Give the data again in full, with every character unchanged.

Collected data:
▼
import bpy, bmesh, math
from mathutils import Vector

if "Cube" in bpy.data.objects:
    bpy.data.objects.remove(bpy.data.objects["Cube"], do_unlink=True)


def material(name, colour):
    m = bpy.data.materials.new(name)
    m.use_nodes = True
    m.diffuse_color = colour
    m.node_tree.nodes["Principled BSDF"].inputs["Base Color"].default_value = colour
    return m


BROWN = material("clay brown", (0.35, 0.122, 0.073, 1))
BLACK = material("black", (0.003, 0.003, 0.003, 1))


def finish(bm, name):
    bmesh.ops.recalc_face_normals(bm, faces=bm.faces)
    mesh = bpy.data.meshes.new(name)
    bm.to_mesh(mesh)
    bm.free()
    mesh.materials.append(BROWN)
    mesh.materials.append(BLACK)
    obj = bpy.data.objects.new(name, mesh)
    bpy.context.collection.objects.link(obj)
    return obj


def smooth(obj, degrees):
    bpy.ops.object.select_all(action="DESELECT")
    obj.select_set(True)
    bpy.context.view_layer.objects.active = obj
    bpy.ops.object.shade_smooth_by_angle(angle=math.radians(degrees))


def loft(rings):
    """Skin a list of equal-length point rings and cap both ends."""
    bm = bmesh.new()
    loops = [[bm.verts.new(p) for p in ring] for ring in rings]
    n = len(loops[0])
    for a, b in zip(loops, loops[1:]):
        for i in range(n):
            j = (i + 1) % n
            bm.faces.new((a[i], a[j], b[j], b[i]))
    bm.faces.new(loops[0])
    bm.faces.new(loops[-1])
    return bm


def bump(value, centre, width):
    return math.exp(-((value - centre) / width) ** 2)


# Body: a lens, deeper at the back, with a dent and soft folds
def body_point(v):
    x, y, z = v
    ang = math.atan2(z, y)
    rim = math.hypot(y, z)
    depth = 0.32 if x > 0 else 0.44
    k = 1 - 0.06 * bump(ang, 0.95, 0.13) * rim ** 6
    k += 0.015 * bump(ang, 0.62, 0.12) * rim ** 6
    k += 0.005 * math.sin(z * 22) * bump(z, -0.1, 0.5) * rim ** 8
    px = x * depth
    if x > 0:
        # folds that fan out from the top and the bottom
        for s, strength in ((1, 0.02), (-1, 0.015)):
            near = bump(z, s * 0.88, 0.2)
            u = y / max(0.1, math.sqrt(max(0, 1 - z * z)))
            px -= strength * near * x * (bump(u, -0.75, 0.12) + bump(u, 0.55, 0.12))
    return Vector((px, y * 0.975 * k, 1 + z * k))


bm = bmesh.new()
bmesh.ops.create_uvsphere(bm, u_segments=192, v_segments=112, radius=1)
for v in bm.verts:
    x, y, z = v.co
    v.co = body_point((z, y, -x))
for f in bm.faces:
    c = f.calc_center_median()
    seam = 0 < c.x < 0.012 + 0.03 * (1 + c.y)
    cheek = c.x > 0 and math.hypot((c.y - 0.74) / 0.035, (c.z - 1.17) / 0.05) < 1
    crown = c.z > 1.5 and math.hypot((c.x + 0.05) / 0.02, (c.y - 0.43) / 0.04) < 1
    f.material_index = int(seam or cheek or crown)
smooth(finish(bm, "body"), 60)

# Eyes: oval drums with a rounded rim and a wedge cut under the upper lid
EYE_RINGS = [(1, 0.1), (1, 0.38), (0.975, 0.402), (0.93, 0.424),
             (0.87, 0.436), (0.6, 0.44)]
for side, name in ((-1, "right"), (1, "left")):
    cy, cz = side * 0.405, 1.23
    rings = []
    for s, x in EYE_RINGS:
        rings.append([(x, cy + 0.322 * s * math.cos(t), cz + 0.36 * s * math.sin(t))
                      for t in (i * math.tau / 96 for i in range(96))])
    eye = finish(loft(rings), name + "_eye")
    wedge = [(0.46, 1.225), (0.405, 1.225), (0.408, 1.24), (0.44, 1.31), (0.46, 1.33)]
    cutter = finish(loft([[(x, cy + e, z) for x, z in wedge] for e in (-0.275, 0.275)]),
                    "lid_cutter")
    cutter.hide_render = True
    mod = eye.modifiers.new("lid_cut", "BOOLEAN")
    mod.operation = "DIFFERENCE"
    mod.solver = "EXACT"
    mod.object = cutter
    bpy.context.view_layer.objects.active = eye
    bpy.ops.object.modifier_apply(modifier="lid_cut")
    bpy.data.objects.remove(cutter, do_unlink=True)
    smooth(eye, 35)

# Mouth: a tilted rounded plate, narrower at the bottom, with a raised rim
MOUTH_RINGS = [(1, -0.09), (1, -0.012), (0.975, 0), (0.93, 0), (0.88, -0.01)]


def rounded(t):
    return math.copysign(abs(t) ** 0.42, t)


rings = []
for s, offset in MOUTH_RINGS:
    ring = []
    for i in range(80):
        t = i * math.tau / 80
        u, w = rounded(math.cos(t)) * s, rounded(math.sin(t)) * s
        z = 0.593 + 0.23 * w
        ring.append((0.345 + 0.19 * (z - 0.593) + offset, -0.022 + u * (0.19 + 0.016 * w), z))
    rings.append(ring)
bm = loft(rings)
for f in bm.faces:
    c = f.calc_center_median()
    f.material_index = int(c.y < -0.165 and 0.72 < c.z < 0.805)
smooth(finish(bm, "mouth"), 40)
▲
▸ **Exercise answer**:
import bpy, bmesh, math
from mathutils import Vector

if "Cube" in bpy.data.objects:
    bpy.data.objects.remove(bpy.data.objects["Cube"], do_unlink=True)


def material(name, colour):
    m = bpy.data.materials.new(name)
    m.use_nodes = True
    m.diffuse_color = colour
    m.node_tree.nodes["Principled BSDF"].inputs["Base Color"].default_value = colour
    return m


BROWN = material("clay brown", (0.35, 0.122, 0.073, 1))
BLACK = material("black", (0.003, 0.003, 0.003, 1))


def finish(bm, name):
    bmesh.ops.recalc_face_normals(bm, faces=bm.faces)
    mesh = bpy.data.meshes.new(name)
    bm.to_mesh(mesh)
    bm.free()
    mesh.materials.append(BROWN)
    mesh.materials.append(BLACK)
    obj = bpy.data.objects.new(name, mesh)
    bpy.context.collection.objects.link(obj)
    return obj


def smooth(obj, degrees):
    bpy.ops.object.select_all(action="DESELECT")
    obj.select_set(True)
    bpy.context.view_layer.objects.active = obj
    bpy.ops.object.shade_smooth_by_angle(angle=math.radians(degrees))


def loft(rings):
    """Skin a list of equal-length point rings and cap both ends."""
    bm = bmesh.new()
    loops = [[bm.verts.new(p) for p in ring] for ring in rings]
    n = len(loops[0])
    for a, b in zip(loops, loops[1:]):
        for i in range(n):
            j = (i + 1) % n
            bm.faces.new((a[i], a[j], b[j], b[i]))
    bm.faces.new(loops[0])
    bm.faces.new(loops[-1])
    return bm


def bump(value, centre, width):
    return math.exp(-((value - centre) / width) ** 2)


# Body: a lens, deeper at the back, with a dent and soft folds
def body_point(v):
    x, y, z = v
    ang = math.atan2(z, y)
    rim = math.hypot(y, z)
    depth = 0.32 if x > 0 else 0.44
    k = 1 - 0.06 * bump(ang, 0.95, 0.13) * rim ** 6
    k += 0.015 * bump(ang, 0.62, 0.12) * rim ** 6
    k += 0.005 * math.sin(z * 22) * bump(z, -0.1, 0.5) * rim ** 8
    px = x * depth
    if x > 0:
        # folds that fan out from the top and the bottom
        for s, strength in ((1, 0.02), (-1, 0.015)):
            near = bump(z, s * 0.88, 0.2)
            u = y / max(0.1, math.sqrt(max(0, 1 - z * z)))
            px -= strength * near * x * (bump(u, -0.75, 0.12) + bump(u, 0.55, 0.12))
    return Vector((px, y * 0.975 * k, 1 + z * k))


bm = bmesh.new()
bmesh.ops.create_uvsphere(bm, u_segments=192, v_segments=112, radius=1)
for v in bm.verts:
    x, y, z = v.co
    v.co = body_point((z, y, -x))
for f in bm.faces:
    c = f.calc_center_median()
    seam = 0 < c.x < 0.012 + 0.03 * (1 + c.y)
    cheek = c.x > 0 and math.hypot((c.y - 0.74) / 0.035, (c.z - 1.17) / 0.05) < 1
    crown = c.z > 1.5 and math.hypot((c.x + 0.05) / 0.02, (c.y - 0.43) / 0.04) < 1
    f.material_index = int(seam or cheek or crown)
smooth(finish(bm, "body"), 60)

# Eyes: oval drums with a rounded rim and a wedge cut under the upper lid
EYE_RINGS = [(1, 0.1), (1, 0.38), (0.975, 0.402), (0.93, 0.424),
             (0.87, 0.436), (0.6, 0.44)]
for side, name in ((-1, "right"), (1, "left")):
    cy, cz = side * 0.405, 1.23
    rings = []
    for s, x in EYE_RINGS:
        rings.append([(x, cy + 0.322 * s * math.cos(t), cz + 0.36 * s * math.sin(t))
                      for t in (i * math.tau / 96 for i in range(96))])
    eye = finish(loft(rings), name + "_eye")
    wedge = [(0.46, 1.225), (0.405, 1.225), (0.408, 1.24), (0.44, 1.31), (0.46, 1.33)]
    cutter = finish(loft([[(x, cy + e, z) for x, z in wedge] for e in (-0.275, 0.275)]),
                    "lid_cutter")
    cutter.hide_render = True
    mod = eye.modifiers.new("lid_cut", "BOOLEAN")
    mod.operation = "DIFFERENCE"
    mod.solver = "EXACT"
    mod.object = cutter
    bpy.context.view_layer.objects.active = eye
    bpy.ops.object.modifier_apply(modifier="lid_cut")
    bpy.data.objects.remove(cutter, do_unlink=True)
    smooth(eye, 35)

# Mouth: a tilted rounded plate, narrower at the bottom, with a raised rim
MOUTH_RINGS = [(1, -0.09), (1, -0.012), (0.975, 0), (0.93, 0), (0.88, -0.01)]


def rounded(t):
    return math.copysign(abs(t) ** 0.42, t)


rings = []
for s, offset in MOUTH_RINGS:
    ring = []
    for i in range(80):
        t = i * math.tau / 80
        u, w = rounded(math.cos(t)) * s, rounded(math.sin(t)) * s
        z = 0.593 + 0.23 * w
        ring.append((0.345 + 0.19 * (z - 0.593) + offset, -0.022 + u * (0.19 + 0.016 * w), z))
    rings.append(ring)
bm = loft(rings)
for f in bm.faces:
    c = f.calc_center_median()
    f.material_index = int(c.y < -0.165 and 0.72 < c.z < 0.805)
smooth(finish(bm, "mouth"), 40)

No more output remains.